--- DATA Enclosed Below ---

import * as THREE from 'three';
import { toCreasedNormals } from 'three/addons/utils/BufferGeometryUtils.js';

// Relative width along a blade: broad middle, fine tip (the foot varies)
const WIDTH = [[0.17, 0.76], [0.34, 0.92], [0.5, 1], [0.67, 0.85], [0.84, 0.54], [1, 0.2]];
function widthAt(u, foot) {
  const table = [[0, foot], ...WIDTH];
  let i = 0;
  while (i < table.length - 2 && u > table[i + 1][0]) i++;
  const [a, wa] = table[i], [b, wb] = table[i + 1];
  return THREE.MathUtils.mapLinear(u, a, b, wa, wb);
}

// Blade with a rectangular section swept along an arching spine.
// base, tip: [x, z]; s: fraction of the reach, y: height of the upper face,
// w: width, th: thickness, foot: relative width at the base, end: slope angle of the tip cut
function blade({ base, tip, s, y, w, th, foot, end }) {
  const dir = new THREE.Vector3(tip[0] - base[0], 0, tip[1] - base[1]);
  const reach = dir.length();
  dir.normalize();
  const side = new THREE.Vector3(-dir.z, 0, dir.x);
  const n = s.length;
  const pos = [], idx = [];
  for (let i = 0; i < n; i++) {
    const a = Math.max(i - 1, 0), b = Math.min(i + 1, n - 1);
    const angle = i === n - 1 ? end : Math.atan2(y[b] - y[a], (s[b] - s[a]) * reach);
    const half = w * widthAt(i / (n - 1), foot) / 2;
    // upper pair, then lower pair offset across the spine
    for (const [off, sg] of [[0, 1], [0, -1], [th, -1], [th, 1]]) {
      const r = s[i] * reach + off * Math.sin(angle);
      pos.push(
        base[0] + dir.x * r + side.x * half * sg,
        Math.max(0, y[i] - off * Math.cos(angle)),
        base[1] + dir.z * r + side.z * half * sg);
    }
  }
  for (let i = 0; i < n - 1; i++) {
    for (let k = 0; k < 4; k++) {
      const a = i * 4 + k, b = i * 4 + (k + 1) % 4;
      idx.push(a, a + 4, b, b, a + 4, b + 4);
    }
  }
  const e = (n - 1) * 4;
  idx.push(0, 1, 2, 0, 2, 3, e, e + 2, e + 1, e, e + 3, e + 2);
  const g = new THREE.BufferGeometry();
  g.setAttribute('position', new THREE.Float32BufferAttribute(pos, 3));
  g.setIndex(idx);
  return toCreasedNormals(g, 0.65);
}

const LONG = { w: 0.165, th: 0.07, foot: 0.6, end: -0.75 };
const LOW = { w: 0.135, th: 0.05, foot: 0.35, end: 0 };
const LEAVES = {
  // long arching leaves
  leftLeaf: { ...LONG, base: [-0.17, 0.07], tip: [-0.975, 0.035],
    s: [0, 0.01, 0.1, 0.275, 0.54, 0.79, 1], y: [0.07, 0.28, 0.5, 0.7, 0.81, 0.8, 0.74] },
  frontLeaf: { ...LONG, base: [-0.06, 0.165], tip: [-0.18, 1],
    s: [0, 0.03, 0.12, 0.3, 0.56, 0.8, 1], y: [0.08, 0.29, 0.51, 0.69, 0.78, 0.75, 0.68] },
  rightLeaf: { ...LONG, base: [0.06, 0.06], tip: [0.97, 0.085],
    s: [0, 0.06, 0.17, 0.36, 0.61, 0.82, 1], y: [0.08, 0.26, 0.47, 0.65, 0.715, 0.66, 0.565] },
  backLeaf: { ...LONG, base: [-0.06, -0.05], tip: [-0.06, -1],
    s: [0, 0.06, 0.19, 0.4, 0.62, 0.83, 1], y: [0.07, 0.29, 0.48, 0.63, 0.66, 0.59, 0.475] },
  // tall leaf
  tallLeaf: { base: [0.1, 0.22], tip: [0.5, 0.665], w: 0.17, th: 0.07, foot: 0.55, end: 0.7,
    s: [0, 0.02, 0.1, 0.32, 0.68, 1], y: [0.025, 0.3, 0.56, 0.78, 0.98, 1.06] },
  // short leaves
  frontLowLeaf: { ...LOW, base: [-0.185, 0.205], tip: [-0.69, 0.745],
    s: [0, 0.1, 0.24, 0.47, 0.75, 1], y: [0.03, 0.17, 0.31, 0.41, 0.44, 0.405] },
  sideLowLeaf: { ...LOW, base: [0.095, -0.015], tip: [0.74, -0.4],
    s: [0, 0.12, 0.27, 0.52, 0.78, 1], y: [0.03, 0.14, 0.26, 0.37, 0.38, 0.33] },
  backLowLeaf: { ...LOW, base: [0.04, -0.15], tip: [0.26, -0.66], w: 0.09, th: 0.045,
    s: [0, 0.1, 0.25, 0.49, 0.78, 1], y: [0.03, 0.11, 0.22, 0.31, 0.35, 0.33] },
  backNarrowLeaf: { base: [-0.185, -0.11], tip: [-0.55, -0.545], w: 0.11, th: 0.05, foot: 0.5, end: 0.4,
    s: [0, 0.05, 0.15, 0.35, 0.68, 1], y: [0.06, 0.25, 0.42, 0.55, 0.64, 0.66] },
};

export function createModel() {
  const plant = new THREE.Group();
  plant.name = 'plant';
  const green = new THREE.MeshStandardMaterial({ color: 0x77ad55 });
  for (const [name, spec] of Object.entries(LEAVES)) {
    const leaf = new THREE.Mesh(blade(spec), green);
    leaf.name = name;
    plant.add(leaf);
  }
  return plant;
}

--- End of Enclosed DATA ---

● TASK ITEM
Set down each line of the material verbatim, from the first line through the line that contains "g.setIndex(idx);".

● TASK RESULT
import * as THREE from 'three';
import { toCreasedNormals } from 'three/addons/utils/BufferGeometryUtils.js';

// Relative width along a blade: broad middle, fine tip (the foot varies)
const WIDTH = [[0.17, 0.76], [0.34, 0.92], [0.5, 1], [0.67, 0.85], [0.84, 0.54], [1, 0.2]];
function widthAt(u, foot) {
  const table = [[0, foot], ...WIDTH];
  let i = 0;
  while (i < table.length - 2 && u > table[i + 1][0]) i++;
  const [a, wa] = table[i], [b, wb] = table[i + 1];
  return THREE.MathUtils.mapLinear(u, a, b, wa, wb);
}

// Blade with a rectangular section swept along an arching spine.
// base, tip: [x, z]; s: fraction of the reach, y: height of the upper face,
// w: width, th: thickness, foot: relative width at the base, end: slope angle of the tip cut
function blade({ base, tip, s, y, w, th, foot, end }) {
  const dir = new THREE.Vector3(tip[0] - base[0], 0, tip[1] - base[1]);
  const reach = dir.length();
  dir.normalize();
  const side = new THREE.Vector3(-dir.z, 0, dir.x);
  const n = s.length;
  const pos = [], idx = [];
  for (let i = 0; i < n; i++) {
    const a = Math.max(i - 1, 0), b = Math.min(i + 1, n - 1);
    const angle = i === n - 1 ? end : Math.atan2(y[b] - y[a], (s[b] - s[a]) * reach);
    const half = w * widthAt(i / (n - 1), foot) / 2;
    // upper pair, then lower pair offset across the spine
    for (const [off, sg] of [[0, 1], [0, -1], [th, -1], [th, 1]]) {
      const r = s[i] * reach + off * Math.sin(angle);
      pos.push(
        base[0] + dir.x * r + side.x * half * sg,
        Math.max(0, y[i] - off * Math.cos(angle)),
        base[1] + dir.z * r + side.z * half * sg);
    }
  }
  for (let i = 0; i < n - 1; i++) {
    for (let k = 0; k < 4; k++) {
      const a = i * 4 + k, b = i * 4 + (k + 1) % 4;
      idx.push(a, a + 4, b, b, a + 4, b + 4);
    }
  }
  const e = (n - 1) * 4;
  idx.push(0, 1, 2, 0, 2, 3, e, e + 2, e + 1, e, e + 3, e + 2);
  const g = new THREE.BufferGeometry();
  g.setAttribute('position', new THREE.Float32BufferAttribute(pos, 3));
  g.setIndex(idx);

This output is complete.